    Those not positioned where you head is, will not hear all the highs.

    Corner loading avoids: mud, blood, beer, performers who stand on cabs.
    Tilt-back always poses a risk for the amp head unless it is securely fastened.
     
  12. Is this a monitor or do you want to carry the room?

    You don't lose lows until you're about 2.5ft off the floor, you do gain mids in your ear which sounds like losing lows to you, not the audience.
     
  13. Art Araya

    Art Araya

    May 29, 2006
    Palm Coast, FL
    Great info for when a corner wall is available!

    Art

     
  14. Art Araya

    Art Araya

    May 29, 2006
    Palm Coast, FL
    Could be either situation.

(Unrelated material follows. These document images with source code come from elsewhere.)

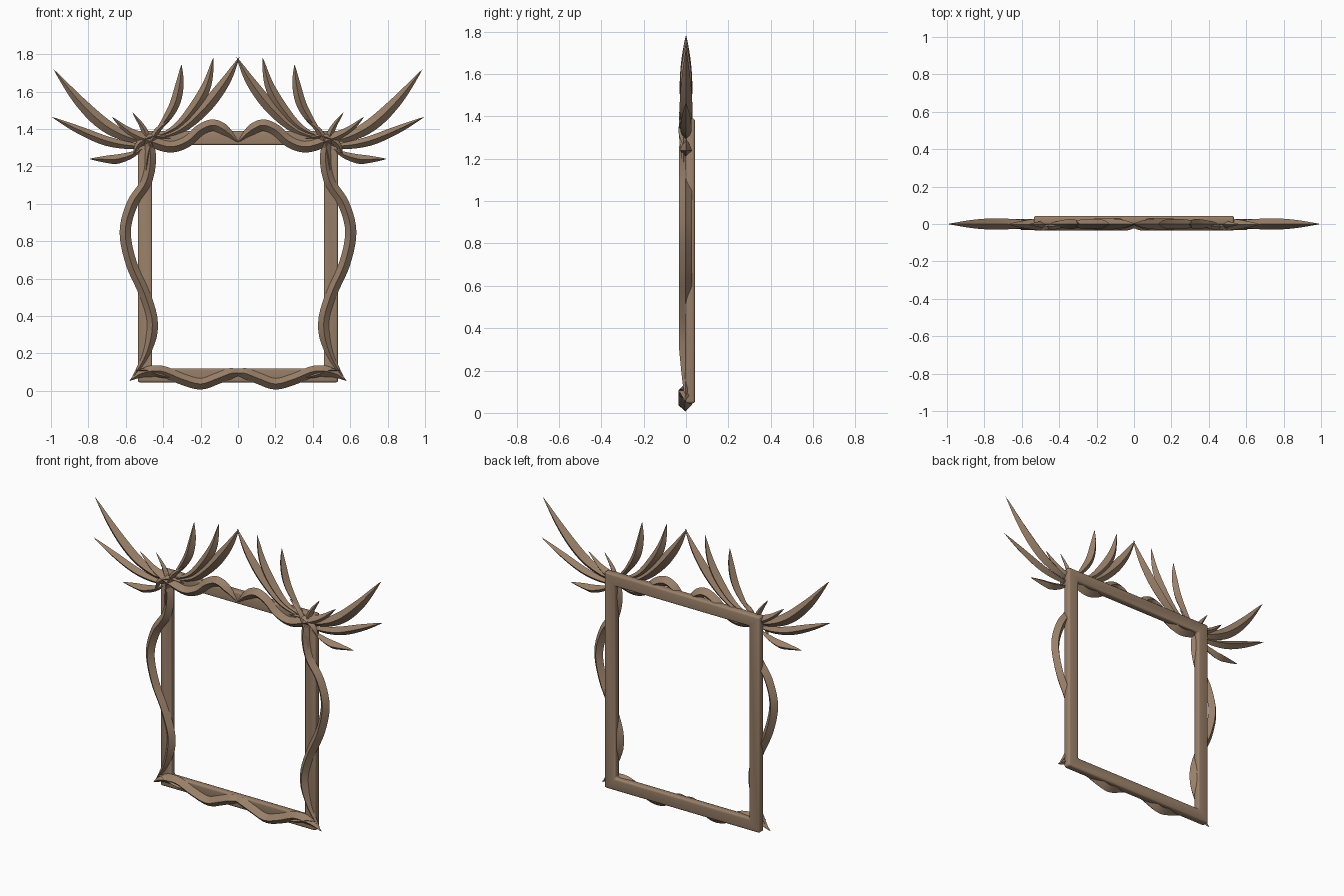
import bpy, bmesh, math
from mathutils import Vector

if "Cube" in bpy.data.objects:
    bpy.data.objects.remove(bpy.data.objects["Cube"])

wood = bpy.data.materials.new("wood")
wood.diffuse_color = (0.32, 0.215, 0.14, 1)
wood.use_nodes = True
wood.node_tree.nodes["Principled BSDF"].inputs["Base Color"].default_value = wood.diffuse_color


def finish(bm, name, mirror=False):
    bmesh.ops.recalc_face_normals(bm, faces=bm.faces)
    me = bpy.data.meshes.new(name)
    bm.to_mesh(me)
    bm.free()
    me.materials.append(wood)
    ob = bpy.data.objects.new(name, me)
    bpy.context.collection.objects.link(ob)
    bpy.ops.object.select_all(action='DESELECT')
    bpy.context.view_layer.objects.active = ob
    ob.select_set(True)
    bpy.ops.object.shade_smooth_by_angle(angle=math.radians(35))
    if mirror:
        ob.modifiers.new("mirror", 'MIRROR').use_mirror_merge = False
    return ob


def spline(pts, per):
    """Catmull-Rom samples through (x, z) points."""
    p = [Vector(q) for q in pts]
    p = [2 * p[0] - p[1]] + p + [2 * p[-1] - p[-2]]
    out = []
    for i in range(1, len(p) - 2):
        a, b, c, d = p[i - 1:i + 3]
        for k in range(per):
            t = k / per
            out.append(0.5 * (2 * b + (c - a) * t + (2 * a - 5 * b + 4 * c - d) * t * t
                              + (3 * b - a - 3 * c + d) * t ** 3))
    return out + [p[-2]]


def blade(name, pts, width, depth, taper, y=0.0, per=5):
    """Ridged, diamond-section strip along a path in the frame plane, pointed at both ends."""
    path = spline(pts, per)
    n = len(path) - 1
    bm = bmesh.new()
    rings = []
    for i, c in enumerate(path):
        if i in (0, n):
            rings.append([bm.verts.new((c.x, y, c.y))])
            continue
        t = (path[i + 1] - path[i - 1]).normalized()
        s = Vector((-t.y, t.x))
        k = taper(i / n)
        a, b = c + s * width * k, c - s * width * k
        d = depth * k
        rings.append([bm.verts.new(v) for v in (
            (a.x, y, a.y), (c.x, y - d, c.y), (b.x, y, b.y), (c.x, y + d, c.y))])
    for r, q in zip(rings, rings[1:]):
        for j in range(4):
            m = (j + 1) % 4
            if len(r) == 1:
                bm.faces.new((r[0], q[j], q[m]))
            elif len(q) == 1:
                bm.faces.new((r[j], r[m], q[0]))
            else:
                bm.faces.new((r[j], r[m], q[m], q[j]))
    return finish(bm, name, True)


def leaf_taper(t):
    return max(0.12, math.sin(math.pi * t ** 1.15)) ** 0.9 if t < 0.8 else \
        math.sin(math.pi * t ** 1.15) ** 0.9


def vine_taper(t):
    return min(1, t / 0.2, (1 - t) / 0.16) ** 0.8


# Rectangular frame with rounded edges
bm = bmesh.new()
X, B, Z0, Z1, YF, YB = 0.535, 0.075, 0.045, 1.39, -0.004, 0.043
loops = []
for y in (YF, YB):
    for o in (0, B):
        loops.append([bm.verts.new(v) for v in (
            (-X + o, y, Z0 + o), (X - o, y, Z0 + o), (X - o, y, Z1 - o), (-X + o, y, Z1 - o))])
for a, b in ((0, 1), (1, 3), (3, 2), (2, 0)):
    for j in range(4):
        m = (j + 1) % 4
        bm.faces.new((loops[a][j], loops[a][m], loops[b][m], loops[b][j]))
bmesh.ops.recalc_face_normals(bm, faces=bm.faces)
sharp = [e for e in bm.edges if e.calc_face_angle(0) > 0.5]
bmesh.ops.bevel(bm, geom=sharp, offset=0.012, segments=3, profile=0.5, affect='EDGES')
finish(bm, "frame")

# Fanned leaves growing out of the top corners: path, half width, half depth
leaves = [
    ([(-.47, 1.34), (-.57, 1.35), (-.71, 1.42), (-.85, 1.55), (-.987, 1.72)], .035, .03),
    ([(-.47, 1.32), (-.56, 1.31), (-.70, 1.335), (-.85, 1.395), (-.997, 1.465)], .026, .026),
    ([(-.50, 1.30), (-.56, 1.265), (-.64, 1.24), (-.70, 1.238), (-.795, 1.24)], .025, .028),
    ([(-.47, 1.35), (-.40, 1.43), (-.34, 1.53), (-.312, 1.64), (-.302, 1.745)], .027, .027),
    ([(-.46, 1.35), (-.33, 1.41), (-.23, 1.52), (-.165, 1.64), (-.13, 1.785)], .030, .028),
    ([(-.46, 1.34), (-.31, 1.395), (-.18, 1.51), (-.07, 1.65), (.008, 1.785)], .033, .03),
]
for i, (p, w, d) in enumerate(leaves):
    blade(f"corner_leaf_{i + 1}", p, w, d, leaf_taper)

# Winding vines over the top, side and bottom bars
blade("top_vine", [(-.675, 1.465), (-.58, 1.385), (-.47, 1.335), (-.36, 1.305), (-.27, 1.335),
                   (-.20, 1.395), (-.13, 1.42), (-.06, 1.385), (.005, 1.325)],
      .031, .032, vine_taper, -.002)
blade("side_vine", [(-.565, 1.49), (-.50, 1.39), (-.468, 1.26), (-.49, 1.12), (-.565, 1.0),
                    (-.603, .85), (-.57, .68), (-.50, .52), (-.458, .36), (-.49, .2),
                    (-.575, .05)],
      .030, .030, vine_taper, -.002)
blade("bottom_vine", [(-.58, .055), (-.51, .095), (-.41, .105), (-.30, .063), (-.20, .037),
                      (-.11, .066), (-.03, .095), (.04, .092)],
      .030, .032, vine_taper, -.004)

# Small curled tendrils at the corners
blade("corner_tendril", [(-.36, 1.35), (-.46, 1.36), (-.53, 1.32), (-.56, 1.26)],
      .018, .024, leaf_taper, -.012)
blade("inner_tendril", [(-.495, 1.15), (-.48, 1.27), (-.44, 1.38), (-.36, 1.455)],
      .018, .022, leaf_taper, -.012)
blade("foot_tendril", [(-.545, .11), (-.49, .11), (-.42, .085), (-.36, .07)],
      .014, .020, leaf_taper, -.015)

I could have PA support or not.

    So you're saying raising it up off of the floor will increase the mids and decrease the lows to me but will not make a difference in what the audience hears?

    I was thinking that leaving it in contact with the floor could generate some additional lows for me and the others in the room by vibrating the floor and causing it to act as a speaker of sorts.



     
  15. The floor coupling is lost when you go too high, over 2.5ft.

    I like corner loading when appropriate. I once got prodigeous results out of a trashy 6" practice amp, bass and sax duo for my brother's wedding reception. Confounded the DJ!

    Corner loading rocks hard. Like doubling up the rig compared to only having wall.
     
  16. Art Araya

    Art Araya

    May 29, 2006
    Palm Coast, FL
    Prodigious, confounding lows? I must seek the corner...
     
  17. Jeff Scott

    Jeff Scott Don't just TalkBASS - PlayBASS! Supporting Member

  18. willsellout

    willsellout Supporting Member

    Aug 13, 2002
    Astoria, Oregon
    What is that ampwedge made of?

    EDIT- Urethane. Brilliant concept despite seeing people using foam to accomplish the same thing, that is a much more professional looking setup.
     
  19. Russell L

    Russell L

    Mar 5, 2011
    Cayce, SC
    How many feet from a wall or corner should a rear-ported cab be? I'm still experimenting.
     
  20. RnBass

    RnBass

    Jan 3, 2010
    For that price it should do your load out... :bag:

    Seriously, a small (and cheap) piece of stiff foam has worked for tilting my cabs for years.
     
  21. Far enough to breath, not so far as to lose the coupling off the back wall from the front of the cab, ie not very far :eek: